This design for the Cheongna City Tower is based on creating an innovative spatial, structural, and energy production device which will become an operational symbol of the future for the IFEZ Cheongna region. Located at the intersection of the main pedestrian passageway from east to west and the main artificial waterway from north to south in Lake Park, the Tower is intended to be a hub of urban activity and a new destination for the region. It is 400 M. tall and offers views of the ocean, the Incheon Airport to the west and Mt. Geyang to the east.
The lower levels of the Tower contain various leisure and cultural activities such as art and design exhibition spaces, an assembly and lecture space, gift shops, and bars. The mid-levels of the Tower contain public Sky-Terraces every 50 M. as well as a Business Spine which contains showroom office space for various technology companies and cultural institutions. The upper levels of the Tower contain an astronomical observatory, a seasonal high-end restaurant with
star chefs, and various lookout points and observation decks.
THE VERTICAL WINTERGARDEN AS ENERGY DEVICE
The envelope of the Tower is based on a double-shell construction which creates a Vertical Wintergarden. It houses various observation decks, botanical gardens, and leisure activities. At night it glows in changing color and light, visible from landing aircraft as well as the surrounding territories.
This Vertical Wintergarden is a naturally ventilated buffer zone isolated with ETFE foil on the exterior. It operates as a greenhouse in the winter, collecting heat energy to be circulated throughout the building and as a thermal insulator in the summer, protecting the internal spaces from thermal gain. Rising hot air in the space accumulates at the top where it is passed through heat exchangers and micro-turbines which recoup the energy before the air is exhausted.
In addition, the Wintergarden is used in summer as a storage device for cool air which is collected at the top of the tower through large wind intakes which are opened during the night. This is based on the model of passive nighttime cooling towers literalized at a mega-scale. Finally, a reversible hydronic system is integrated into the exoskeleton of the building which provides radiant heating and cooling. It is supplied with cooler or warmer fluids from geothermal source heat pumps but it also utilizes the available cool water from the lake basin on site when possible.
THE PLAZA AND THE ROOF
The typology of vertical tower and horizontal plinth is a classic architectural problem. Since the birth of the high-rise, there have been many approaches– both utopian and opportunistic– to resolving how towers connect to the ground as well as to horizontal buildings. This proposal biases continuity between the Tower and its horizontal extensions in order to create a fluid and protected space beneath. These extensions adapt to perform three different functions: ferry platform to the east, retail building to the north, and Plaza Roof to the south.
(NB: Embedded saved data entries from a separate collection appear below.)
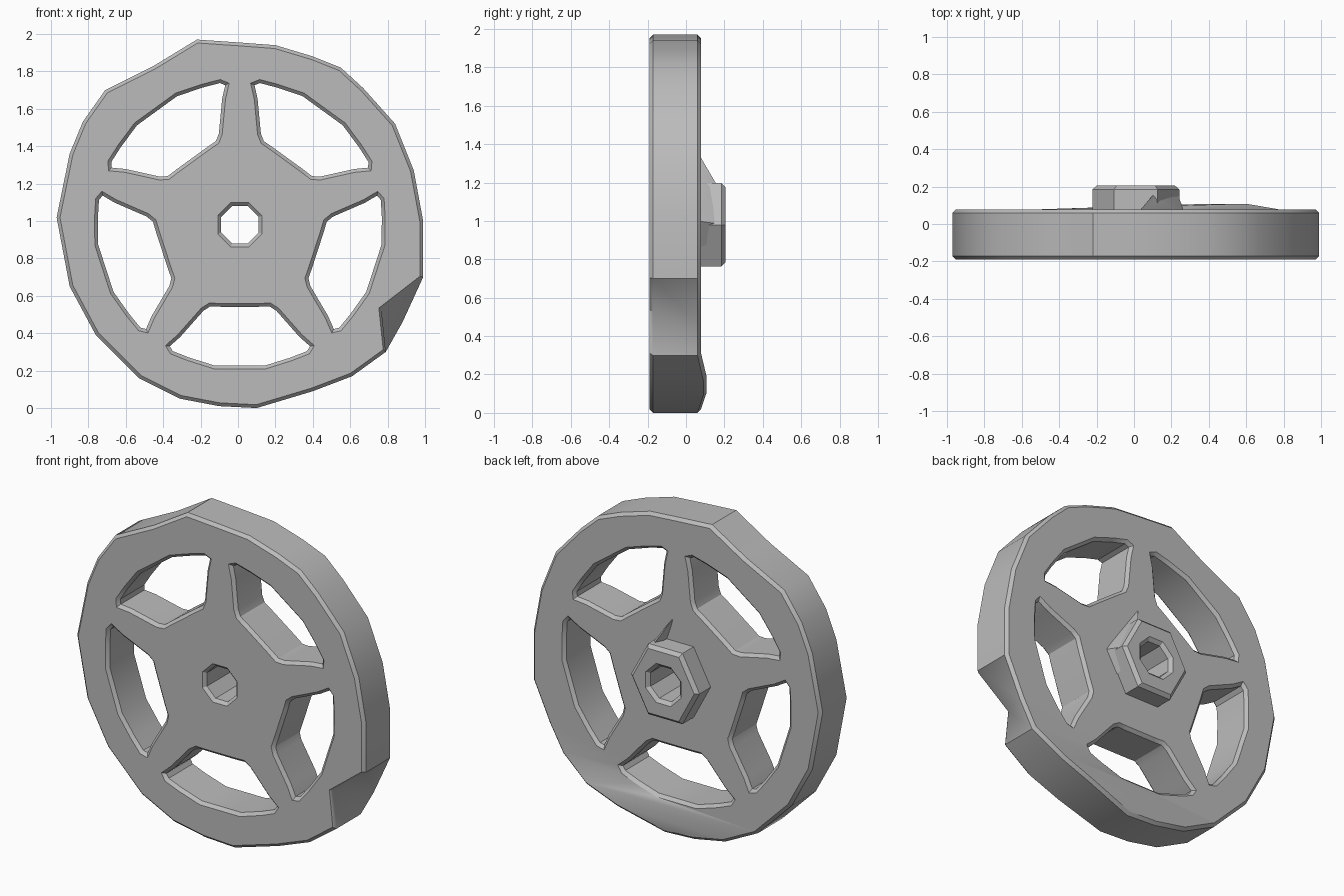
import bpy, bmesh
from math import radians, cos, sin
from mathutils import Vector

cube = bpy.data.objects.get("Cube")
if cube:
    bpy.data.objects.remove(cube)

grey = bpy.data.materials.new("plain grey")
grey.use_nodes = True
colour = (0.5, 0.5, 0.5, 1)
grey.diffuse_color = colour
grey.node_tree.nodes["Principled BSDF"].inputs["Base Color"].default_value = colour

CX, CZ = 0.01, 0.98


def polar(angle, radius):
    a = radians(angle)
    return CX + radius * cos(a), CZ + radius * sin(a)


def ring(count, radius, turn=0):
    return [polar(turn + 360 * i / count, radius) for i in range(count)]


def finish(name, mesh):
    mesh.materials.clear()
    mesh.materials.append(grey)
    obj = bpy.data.objects.new(name, mesh)
    bpy.context.collection.objects.link(obj)
    bpy.ops.object.select_all(action="DESELECT")
    obj.select_set(True)
    bpy.context.view_layer.objects.active = obj
    bpy.ops.object.shade_smooth_by_angle(angle=radians(30))
    return obj


def plate(name, loops, front, back, bevel, adjust=None):
    """Fill closed x-z loops (later ones are holes) between two depths."""
    curve = bpy.data.curves.new(name, "CURVE")
    curve.dimensions = "2D"
    curve.fill_mode = "BOTH"
    curve.extrude = (back - front) / 2 - bevel
    curve.bevel_depth = bevel
    curve.bevel_resolution = 0
    curve.offset = -bevel
    for loop in loops:
        spline = curve.splines.new("POLY")
        spline.points.add(len(loop) - 1)
        for point, (x, z) in zip(spline.points, loop):
            point.co = (x, z, 0, 1)
        spline.use_cyclic_u = True
    temp = bpy.data.objects.new(name + "_curve", curve)
    bpy.context.collection.objects.link(temp)
    graph = bpy.context.evaluated_depsgraph_get()
    mesh = bpy.data.meshes.new_from_object(temp.evaluated_get(graph))
    bpy.data.objects.remove(temp)
    bm = bmesh.new()
    bm.from_mesh(mesh)
    bmesh.ops.remove_doubles(bm, verts=bm.verts, dist=0.0005)
    for v in bm.verts:
        x, z, depth = v.co
        v.co = (x, (front + back) / 2 - depth, z)
        if adjust:
            adjust(v.co)
    bmesh.ops.recalc_face_normals(bm, faces=bm.faces)
    bm.to_mesh(mesh)
    bm.free()
    return finish(name, mesh)


# Uneven, worn outer edge of the wheel
rim = [(-.22, 1.97), (0, 1.955), (.2, 1.94), (.4, 1.88), (.55, 1.82), (.67, 1.71),
       (.84, 1.52), (.94, 1.27), (.99, 1), (.99, .7), (.88, .46), (.79, .3),
       (.61, .17), (.4, .09), (.1, 0), (-.1, .01), (-.31, .05), (-.53, .16),
       (-.76, .39), (-.9, .65), (-1, 1.02), (-.9, 1.36), (-.83, 1.53),
       (-.71, 1.7), (-.45, 1.83)]

# Half of one opening between spokes, as angle and radius from its middle
half = [(10, .765), (21, .76), (28, .765), (30, .75), (28, .68),
        (23, .5), (20, .465), (13, .45)]
opening = [(-a, r) for a, r in reversed(half)] + half
openings = [[polar(middle + a, r) for a, r in opening]
            for middle in range(54, 414, 72)]
axle_hole = ring(8, .108, 22.5)


def wear(co):
    """Chamfer and bulge the worn parts of the rim."""
    x, y, z = co
    radius = Vector((x - CX, z - CZ)).length
    if radius < .85:
        return
    shrink = 1
    if x > .75 and .38 < z < .55 and y < -.12:
        shrink = .87
    elif x < -.85 and .9 < z < 1.2 and abs(y + .06) > .08:
        shrink = .97
    co.x, co.z = CX + (x - CX) * shrink, CZ + (z - CZ) * shrink
    if .35 < x < .65 and z < .25 and y > .04:
        co.y += .03


plate("spoked_wheel", [rim] + openings + [axle_hole], -.19, .078, .018, wear)

# Six-sided boss around the axle on the back
boss = [(x, CZ + (z - CZ) * 1.08) for x, z in ring(6, .232)]
plate("hub_boss", [boss, axle_hole], .03, .205, .02)

# Sloping web from the boss towards the upper spoke
bm = bmesh.new()
for co in [(.02, .06, 1.36), (.27, .06, 1), (.19, .06, .86),
           (.12, .13, 1.2), (.14, .2, 1.12), (.22, .2, .98), (.18, .18, .9)]:
    bm.verts.new(co)
bmesh.ops.convex_hull(bm, input=bm.verts)
bmesh.ops.recalc_face_normals(bm, faces=bm.faces)
web = bpy.data.meshes.new("hub_web")
bm.to_mesh(web)
bm.free()
finish("hub_web", web)
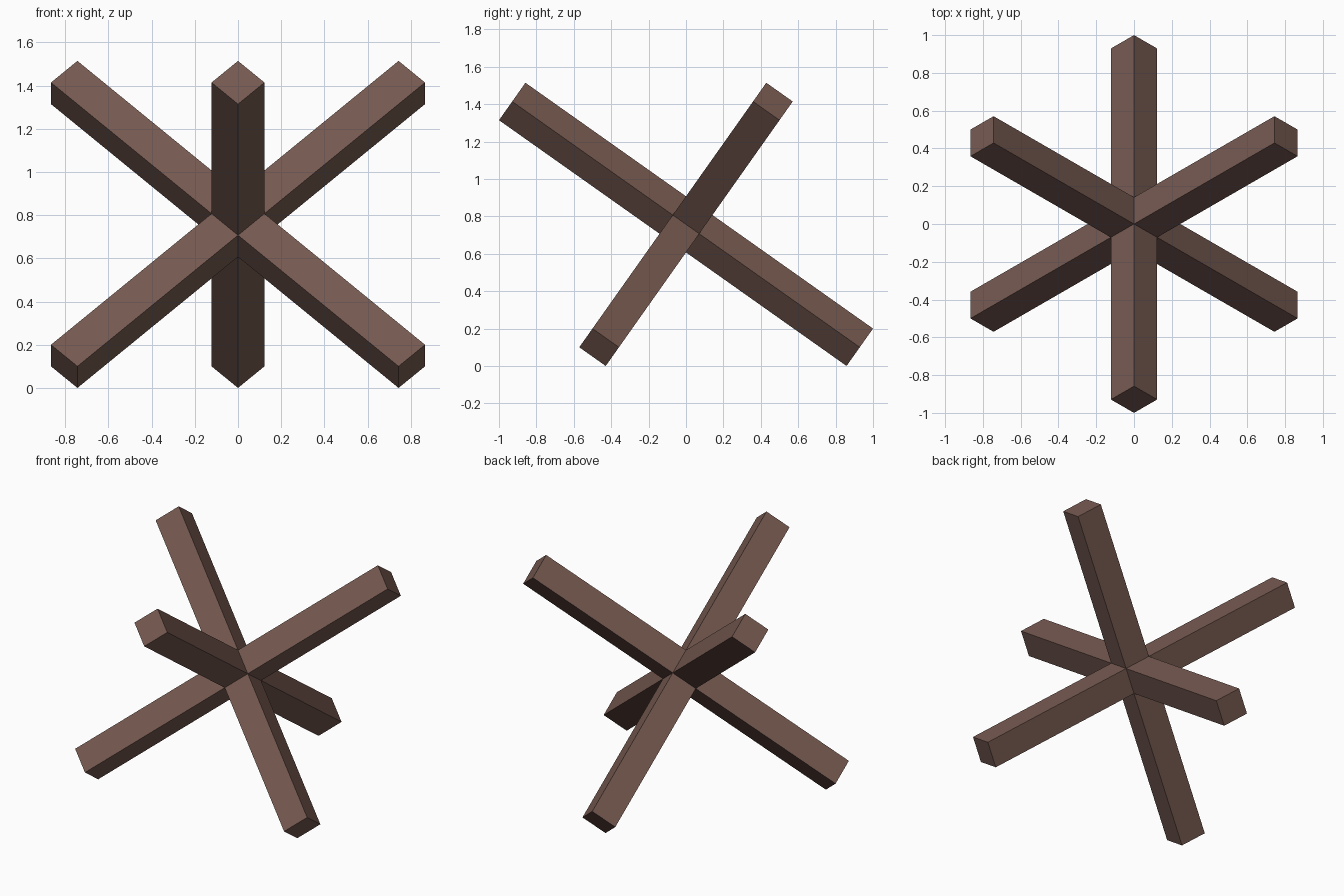
import bpy, bmesh
from math import sqrt
from mathutils import Matrix, Vector

if "Cube" in bpy.data.objects:
    bpy.data.objects.remove(bpy.data.objects["Cube"])

HALF_LEN = 1.138     # centre to beam end
HALF_WID = 0.0866    # half of the square section

mat = bpy.data.materials.new("rusty brown")
mat.diffuse_color = (0.178, 0.100, 0.080, 1)
mat.use_nodes = True
mat.node_tree.nodes["Principled BSDF"].inputs["Base Color"].default_value = mat.diffuse_color

# Core cube with every face extruded outward: three crossing beams, one clean skin
bm = bmesh.new()
bmesh.ops.create_cube(bm, size=2 * HALF_WID)
bm.normal_update()
for face in list(bm.faces):
    n = face.normal.copy()
    new = bmesh.ops.extrude_discrete_faces(bm, faces=[face])["faces"][0]
    bmesh.ops.translate(bm, verts=new.verts, vec=n * (HALF_LEN - HALF_WID))
bmesh.ops.remove_doubles(bm, verts=bm.verts, dist=1e-5)

# Stand it on three beam ends: each axis leans equally around the vertical
axes = Matrix((Vector((0, -sqrt(2 / 3), sqrt(1 / 3))),
               Vector((sqrt(1 / 2), sqrt(1 / 6), sqrt(1 / 3))),
               Vector((-sqrt(1 / 2), sqrt(1 / 6), sqrt(1 / 3))))).transposed()
bmesh.ops.transform(bm, matrix=axes.to_4x4(), verts=bm.verts)
bmesh.ops.translate(bm, verts=bm.verts, vec=(0, 0, -min(v.co.z for v in bm.verts)))
bmesh.ops.recalc_face_normals(bm, faces=bm.faces)

mesh = bpy.data.meshes.new("crossed_beams")
bm.to_mesh(mesh)
bm.free()
mesh.materials.append(mat)
bpy.context.collection.objects.link(bpy.data.objects.new("crossed_beams", mesh))
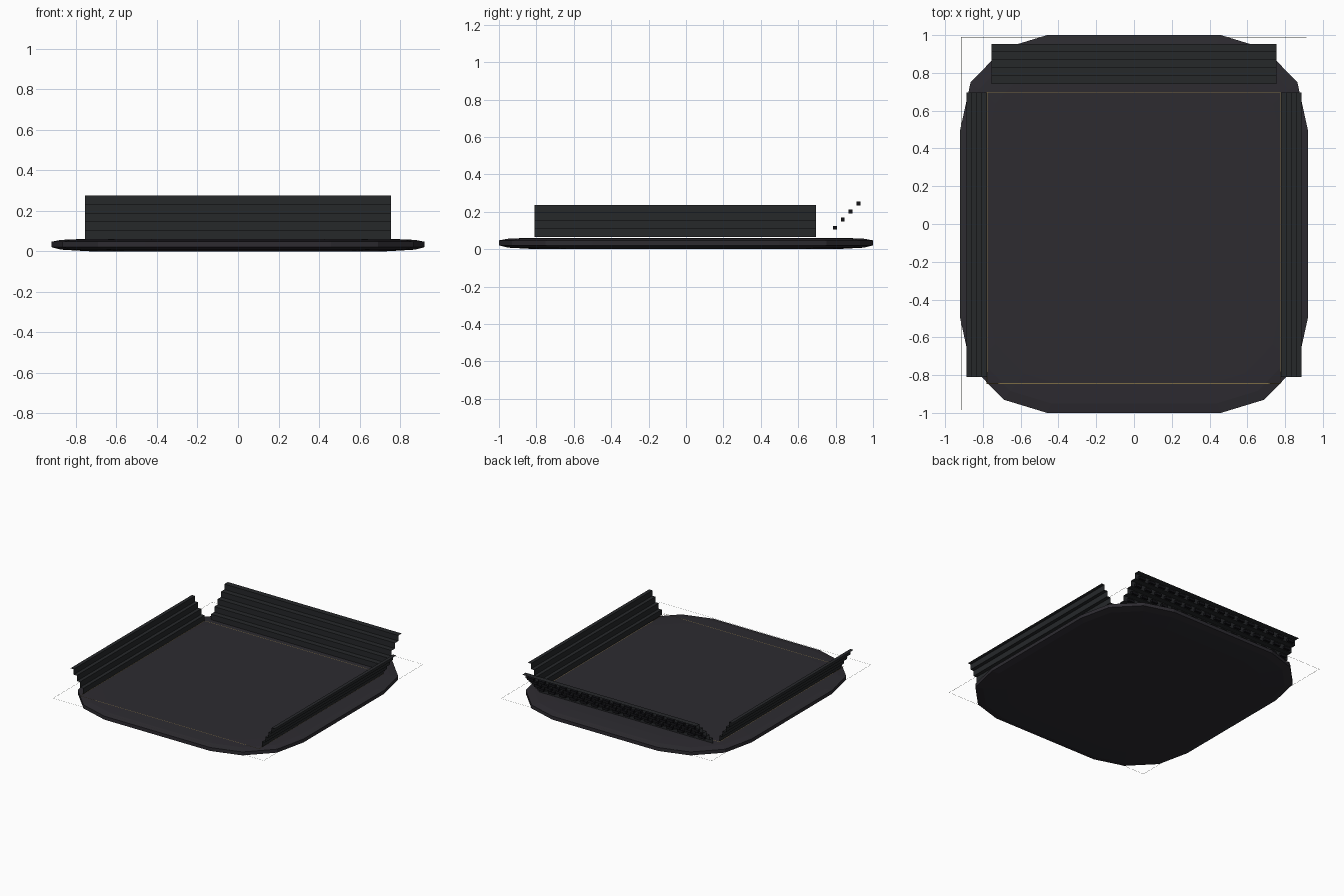
import bpy

if "Cube" in bpy.data.objects:
    bpy.data.objects.remove(bpy.data.objects["Cube"])


def material(name, rgb):
    m = bpy.data.materials.new(name)
    m.diffuse_color = (*rgb, 1)
    m.use_nodes = True
    m.node_tree.nodes["Principled BSDF"].inputs["Base Color"].default_value = m.diffuse_color
    return m


DARK = material("dark_floor", (0.026, 0.024, 0.030))
STEP = material("dark_steps", (0.019, 0.021, 0.023))
SEAT = material("black_seats", (0.006, 0.006, 0.008))
GOLD = material("gold_line", (0.20, 0.15, 0.06))
PALE = material("pale_line", (0.32, 0.36, 0.30))


def make(name, verts, faces, mat):
    me = bpy.data.meshes.new(name)
    me.from_pydata(verts, [], faces)
    me.update()
    me.materials.append(mat)
    ob = bpy.data.objects.new(name, me)
    bpy.context.collection.objects.link(ob)
    return ob


# Floor slab: rounded outline, thinning slightly towards the rim
quarter = [(0.92, 0.50), (0.865, 0.75), (0.69, 0.93), (0.46, 1.0)]
outline = (quarter + [(-x, y) for x, y in reversed(quarter)]
           + [(-x, -y) for x, y in quarter]
           + [(x, -y) for x, y in reversed(quarter)])
n = len(outline)
loops = [(0.80, 0.0), (0.95, 0.008), (1.0, 0.02), (1.0, 0.047), (0.95, 0.056), (0.85, 0.06)]
verts = [(x * s, y * s, z) for s, z in loops for x, y in outline]
faces = [(k * n + i, k * n + (i + 1) % n, (k + 1) * n + (i + 1) % n, (k + 1) * n + i)
         for k in range(len(loops) - 1) for i in range(n)]
faces += [tuple(reversed(range(n))), tuple(range((len(loops) - 1) * n, len(loops) * n))]
make("floor_slab", verts, faces, DARK)


# Thin boundary lines on the floor
def frame(name, x0, x1, y0, y1, z, w, mat):
    outer = [(x0, y0, z), (x1, y0, z), (x1, y1, z), (x0, y1, z)]
    inner = [(x0 + w, y0 + w, z), (x1 - w, y0 + w, z), (x1 - w, y1 - w, z), (x0 + w, y1 - w, z)]
    make(name, outer + inner,
         [(i, (i + 1) % 4, 4 + (i + 1) % 4, 4 + i) for i in range(4)], mat)


frame("inner_line", -0.78, 0.776, -0.846, 0.70, 0.0615, 0.004, GOLD)
frame("outer_line", -0.916, 0.914, -0.986, 0.99, 0.06, 0.002, PALE)


# Stepped stands: sheet staircases, riser first
def stand(name, start, z0, depth, rise, count, a, b, place):
    prof = [(start, z0)]
    for i in range(count):
        prof.append((start + i * depth, z0 + (i + 1) * rise))
        prof.append((start + (i + 1) * depth, z0 + (i + 1) * rise))
    v = [place(t, d, z) for d, z in prof for t in (a, b)]
    f = [(2 * i, 2 * i + 1, 2 * i + 3, 2 * i + 2) for i in range(len(prof) - 1)]
    make(name, v, f, STEP)


stand("back_stand", 0.742, 0.06, 0.042, 0.043, 5, -0.755, 0.755,
      lambda t, d, z: (t, d, z))
for side, s in (("right", 1), ("left", -1)):
    stand(side + "_stand", 0.777, 0.064, 0.0275, 0.043, 4, -0.81, 0.695,
          lambda t, d, z, s=s: (s * d, t, z))

# Small seat blocks hidden behind each riser of the back stand
BOX = [(0, 3, 2, 1), (4, 5, 6, 7), (0, 1, 5, 4), (1, 2, 6, 5), (2, 3, 7, 6), (3, 0, 4, 7)]
COUNT = 16
pitch = 1.49 / COUNT
v, f = [], []
for row in range(1, 5):
    y = 0.742 + row * 0.042 + 0.002
    z = 0.06 + row * 0.043 + 0.002
    for i in range(COUNT):
        x = -0.745 + (i + 0.5) * pitch
        o = len(v)
        for zz in (z, z + 0.02):
            v += [(x - 0.027, y, zz), (x + 0.027, y, zz),
                  (x + 0.027, y + 0.02, zz), (x - 0.027, y + 0.02, zz)]
        f += [tuple(o + k for k in q) for q in BOX]
make("seat_blocks", v, f, SEAT)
The Plaza is characterized by urban and natural topography, including lush vegetation and exotic flowers, a network of waterways and pools, and hardscape terraces. Interspersed are cafes, restaurants, cultural events, and the attendant amenities. The space becomes a complex, lively urban space where visitors can relax, meet friends, and engage in leisure activities. It is both a sanctuary and a vibrant urban atmosphere.
The structure of the Tower is based on a steel exoskeleton rather than a traditional structural core model. Three main structural spines weave along the facades, varying in terms of depth, width, and rotation in response to vertical and
ateral forces as well as geometrical rules set by the design team. Similar to the inside of a turtle’s shell, these spines are merged together to form a hybrid of monocoque and frame-and-skin construction types. The structural morphology becomes that of smooth gradients between surface, surface relief, and strand which is a continuing interest of EMERGENT.
CATIA, modeFRONTIER, and ROBOT
A combination of parametric software, population generating software, and structural analysis engines was used in a bottom-up nonlinear engineering process. This process is similar to natural selection in nature where populations of mutations are generated and then fitness tested by environmental forces. Successful solutions are then bred and tested until the search eventually narrows.
CATIA was used to set up the geometry within parametric constraints, allowing for a particular range of behavior. ModeFRONTIER was then used to generate populations of mutations based on a stochastic, non-linear method. These mutations were then processed automatically through ROBOT which performs a basic structural evaluation of the mutations, which were then evaluated for their architectural potential. The ‘survivors’ were then propagated into a new generation in modeFrontier and so on, establishing a feedback loop.
The key here was a multi-objective optimization process, which does not have the goal of 100% optimum in any single search but rather a more ecological approach of multiple individual tendencies producing complex, emergent tendencies at higher levels of organization. For this project three boundary conditions were used:
I. Spine Buckling Response (Rotation)
II. Spine Bending Response (Depth) III. Spine Footing Response (Translation) This way of working redefines engineering workflows and potentially, the roles of architect and engineer in the design process. The danger here– something we are consciously avoiding– is an anemic understanding of optimization as a reductive quest for efficiency rather than as a generative design process which can result in architectural ‘species’ characterized by both efficiencies and excesses.